How I Accidentally Bankrupted my Company: A Cautionary Tale of Cutting Costs
By Jane Grafton, Lieberman Software
Like every good story ours has a beginning, a middle and an end. While our tale is completely fictitious, the situation that our character finds himself in isn’t. It is based on real events happening in organisations across the globe. Perhaps, by reading it, you can avoid following the same path as our ill-fated CEO and change your destiny.
Pegasus was arguably the premier automobile manufacturer. It didn’t just ‘make’ cars, it created them. The drivers lucky enough to find themselves behind the wheel of a Pegasus didn’t just park it, they positioned it. If you didn’t already...
...own a Pegasus car then you aspired to own one. Pegasus stood for ‘living the dream’.

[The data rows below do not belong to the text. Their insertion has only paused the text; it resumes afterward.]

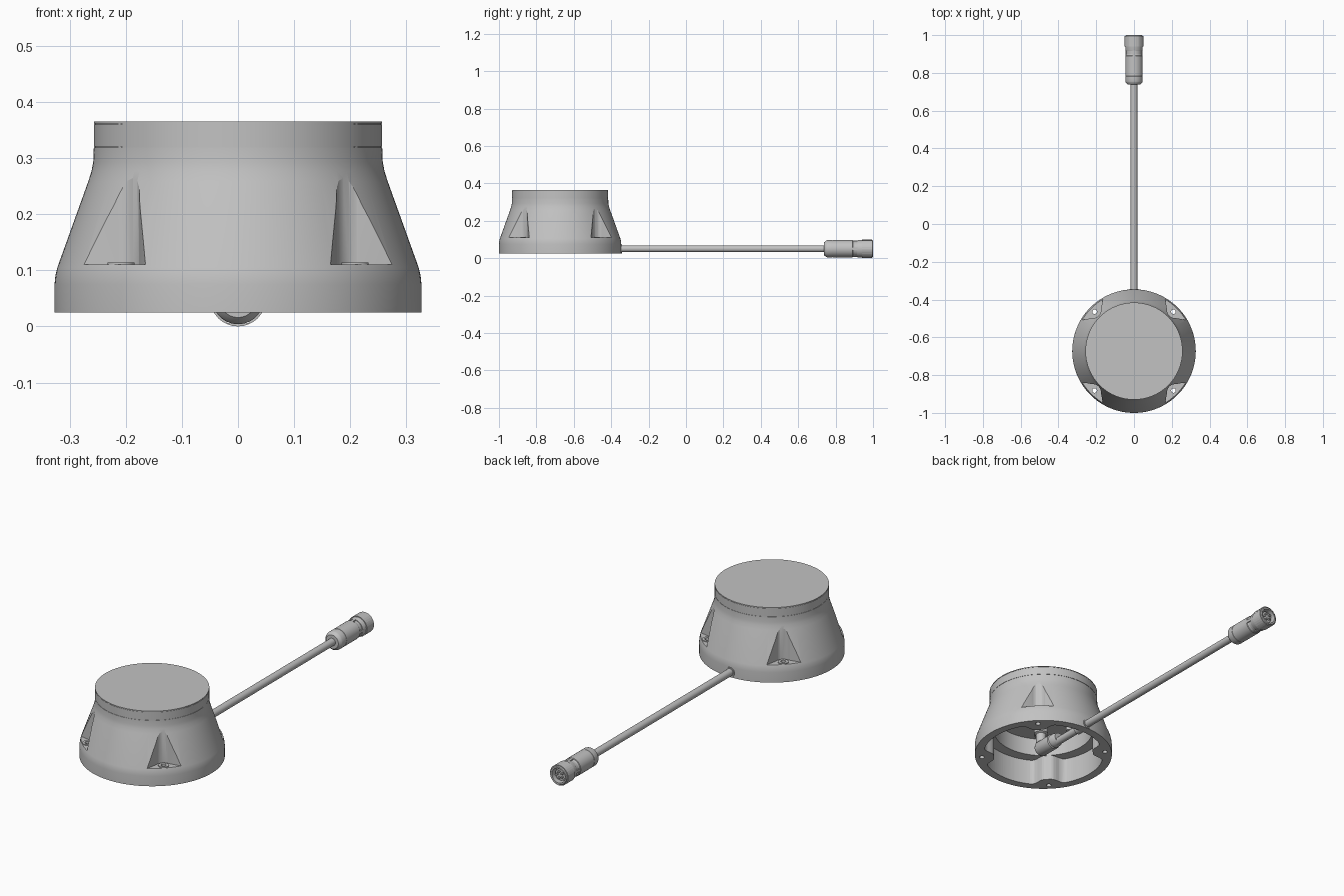
import bpy, bmesh
from math import pi, sin, cos, exp, radians
from mathutils import Matrix

if "Cube" in bpy.data.objects:
    bpy.data.objects.remove(bpy.data.objects["Cube"])

TONE = (0.54, 0.54, 0.54, 1)
grey = bpy.data.materials.new("plain grey")
grey.use_nodes = True
grey.diffuse_color = TONE
grey.node_tree.nodes["Principled BSDF"].inputs["Base Color"].default_value = TONE

CY = -0.673                      # housing centre
CEILING = 0.245                  # top of the hollow
ALONG_Y = Matrix.Rotation(-pi / 2, 4, 'X')
CORNERS = [radians(45 + 90 * i) for i in range(4)]


def finish(name, bm, place):
    bmesh.ops.recalc_face_normals(bm, faces=bm.faces)
    mesh = bpy.data.meshes.new(name)
    bm.to_mesh(mesh)
    bm.free()
    mesh.materials.append(grey)
    ob = bpy.data.objects.new(name, mesh)
    ob.matrix_world = place
    bpy.context.collection.objects.link(ob)
    return ob


def smooth(ob, angle=30):
    bpy.ops.object.select_all(action='DESELECT')
    ob.select_set(True)
    bpy.context.view_layer.objects.active = ob
    bpy.ops.object.shade_smooth_by_angle(angle=radians(angle))


def lathe(name, profile, place, steps=48):
    """Revolve (radius, height) points about the local z axis."""
    bm = bmesh.new()
    vs = [bm.verts.new((r, 0, h)) for r, h in profile]
    es = [bm.edges.new(pair) for pair in zip(vs, vs[1:])]
    bmesh.ops.spin(bm, geom=vs + es, cent=(0, 0, 0), axis=(0, 0, 1),
                   angle=2 * pi, steps=steps, use_duplicate=False)
    bmesh.ops.remove_doubles(bm, verts=bm.verts, dist=1e-5)
    ob = finish(name, bm, place)
    smooth(ob)
    return ob


def rod(name, radius, low, high, place, steps=32):
    return lathe(name, [(0, low), (radius, low), (radius, high), (0, high)], place, steps)


def prism(name, outline, low, high, place):
    bm = bmesh.new()
    face = bm.faces.new([bm.verts.new((x, y, low)) for x, y in outline])
    top = bmesh.ops.extrude_face_region(bm, geom=[face])["geom"]
    bmesh.ops.translate(bm, vec=(0, 0, high - low),
                        verts=[v for v in top if isinstance(v, bmesh.types.BMVert)])
    return finish(name, bm, place)


def cut(target, cutter):
    mod = target.modifiers.new("cut", 'BOOLEAN')
    mod.operation, mod.solver, mod.object = 'DIFFERENCE', 'EXACT', cutter
    bpy.context.view_layer.objects.active = target
    bpy.ops.object.modifier_apply(modifier=mod.name)
    bpy.data.objects.remove(cutter)


# Flared housing
base = Matrix.Translation((0, CY, 0))
housing = lathe("housing", [
    (0, 0.025), (0.327, 0.025), (0.327, 0.075), (0.3255, 0.09), (0.322, 0.105),
    (0.267, 0.258), (0.261, 0.277), (0.258, 0.293), (0.257, 0.319), (0, 0.319)], base, 128)


# Hollow underside: lobed lower opening that leaves four screw bosses, round upper part
def opening(a):
    return 0.287 - 0.05 * sum(exp(-((a - c) / 0.2) ** 4) for c in CORNERS)


angles = [2 * pi * i / 160 for i in range(160)]
cut(housing, prism("lower_cutter", [(opening(a) * cos(a), opening(a) * sin(a)) for a in angles],
                   -0.1, 0.155, base))
cut(housing, rod("upper_cutter", 0.235, 0.1, CEILING, base, 96))

# Wedge-shaped screw pockets with rounded tips, through holes and washers
half = [(0.2662, 0.012), (0.2695, 0.02), (0.274, 0.026), (0.28, 0.0325), (0.311, 0.078), (0.36, 0.15)]
wedge = [(0.265, 0)] + half + [(x, -y) for x, y in reversed(half)]
for c in CORNERS:
    turn = base @ Matrix.Rotation(c, 4, 'Z')
    seat = turn @ Matrix.Translation((0.295, 0, 0))
    cut(housing, prism("pocket_cutter", wedge, 0.11, 0.32, turn))
    cut(housing, rod("hole_cutter", 0.012, -0.1, 0.2, seat))
    lathe("screw_washer", [(0.012, 0.108), (0.012, 0.114), (0.024, 0.114),
                           (0.024, 0.108), (0.012, 0.108)], seat, 32)
smooth(housing)

# Lid with thin shadow gaps
rod("lid_gap", 0.2555, 0.317, 0.363, base, 96)
rod("lid_band", 0.257, 0.3205, 0.36, base, 128)
rod("lid_plate", 0.257, 0.3615, 0.365, base, 128)

# Cable and wall gland
line = Matrix.Translation((0, 0, 0.05)) @ ALONG_Y
rod("cable", 0.018, -0.6, 0.76, line)
rod("cable_gland", 0.024, -0.42, -0.343, line)

# Angled plug inside the housing, kept above the rim
lathe("inner_plug", [(0, -0.7), (0.032, -0.7), (0.037, -0.69), (0.037, -0.6), (0.033, -0.595),
                     (0.033, -0.575), (0.026, -0.555), (0, -0.555)],
      Matrix.Translation((0, 0, 0.064)) @ ALONG_Y)
lathe("plug_stem", [(0, 0.06), (0.024, 0.06), (0.024, 0.14), (0.034, 0.145), (0.034, 0.21),
                    (0.042, 0.212), (0.042, 0.247), (0, 0.247)],
      Matrix.Translation((0, -0.69, 0)))
for i in range(6):
    a = 2 * pi * i / 6
    rod("inner_standoff", 0.014, CEILING - 0.03, CEILING + 0.002,
        Matrix.Translation((0.16 * cos(a), CY + 0.16 * sin(a), 0)), 20)

# Cable-end connector
lathe("connector_body", [
    (0, 0.738), (0.034, 0.738), (0.044, 0.749), (0.046, 0.755), (0.046, 0.782), (0.045, 0.783),
    (0.045, 0.786), (0.046, 0.787), (0.046, 0.89), (0.043, 0.892), (0.041, 0.9), (0, 0.9)], line)
rod("connector_neck", 0.041, 0.89, 0.925, line)
lathe("coupling_nut", [
    (0, 0.915), (0.044, 0.915), (0.046, 0.92), (0.046, 0.996),
    (0.043, 1.0), (0.036, 1.0), (0.036, 0.965), (0, 0.965)], line)
rod("connector_insert", 0.028, 0.96, 0.985, line)

# Grip pads, neck lugs and contact pins
for i in range(8):
    spin = line @ Matrix.Rotation(2 * pi * i / 8, 4, 'Z')
    arc = [0.05 * 1j ** (t / 15) for t in (-4, -2, 0, 2, 4)]
    pad = [(0.042, -0.012)] + [(p.real, p.imag) for p in arc] + [(0.042, 0.012)]
    prism("grip_pad", pad, 0.94, 0.995, spin)
    if i % 2 == 0:
        lug = [(0.03, -0.007), (0.045, -0.007), (0.045, 0.007), (0.03, 0.007)]
        prism("neck_lug", lug, 0.888, 0.918, spin)
    if i < 5:
        pin = line @ Matrix.Rotation(2 * pi * i / 5, 4, 'Z') @ Matrix.Translation((0.016, 0, 0))
        rod("contact_pin", 0.005, 0.98, 0.996, pin, 12)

As you’d expect, to sit in the CEO’s seat of this established and well-respected organisation was coveted by many powerful men and women. For Charles Trumble, it had just become reality. Charles believed he was unstoppable.
Running a tight ship
With the country entering recession for the second time in just a few short years, and the manufacturing industry severely depressed, Charles knew it was going to be tough. Shareholders were restless, demanding faster returns on their investments, and he had to make a quick impression or risk the dream being over before it had really begun.
First step, go through the books with a fine-tooth comb and identify savings.
Of course, reducing the IT expenditure was a no brainer. The IT auditors, what did they really do and how could they justify the fee? And all those expensive ‘geeks’ in the IT department could go. No one understood a word they said so outsourcing the whole lot to Romania wouldn’t make a difference. All future IT spend could be frozen as they’d just upgraded the PCs, servers and operating system.
Never one to wait for someone else... continued on page two >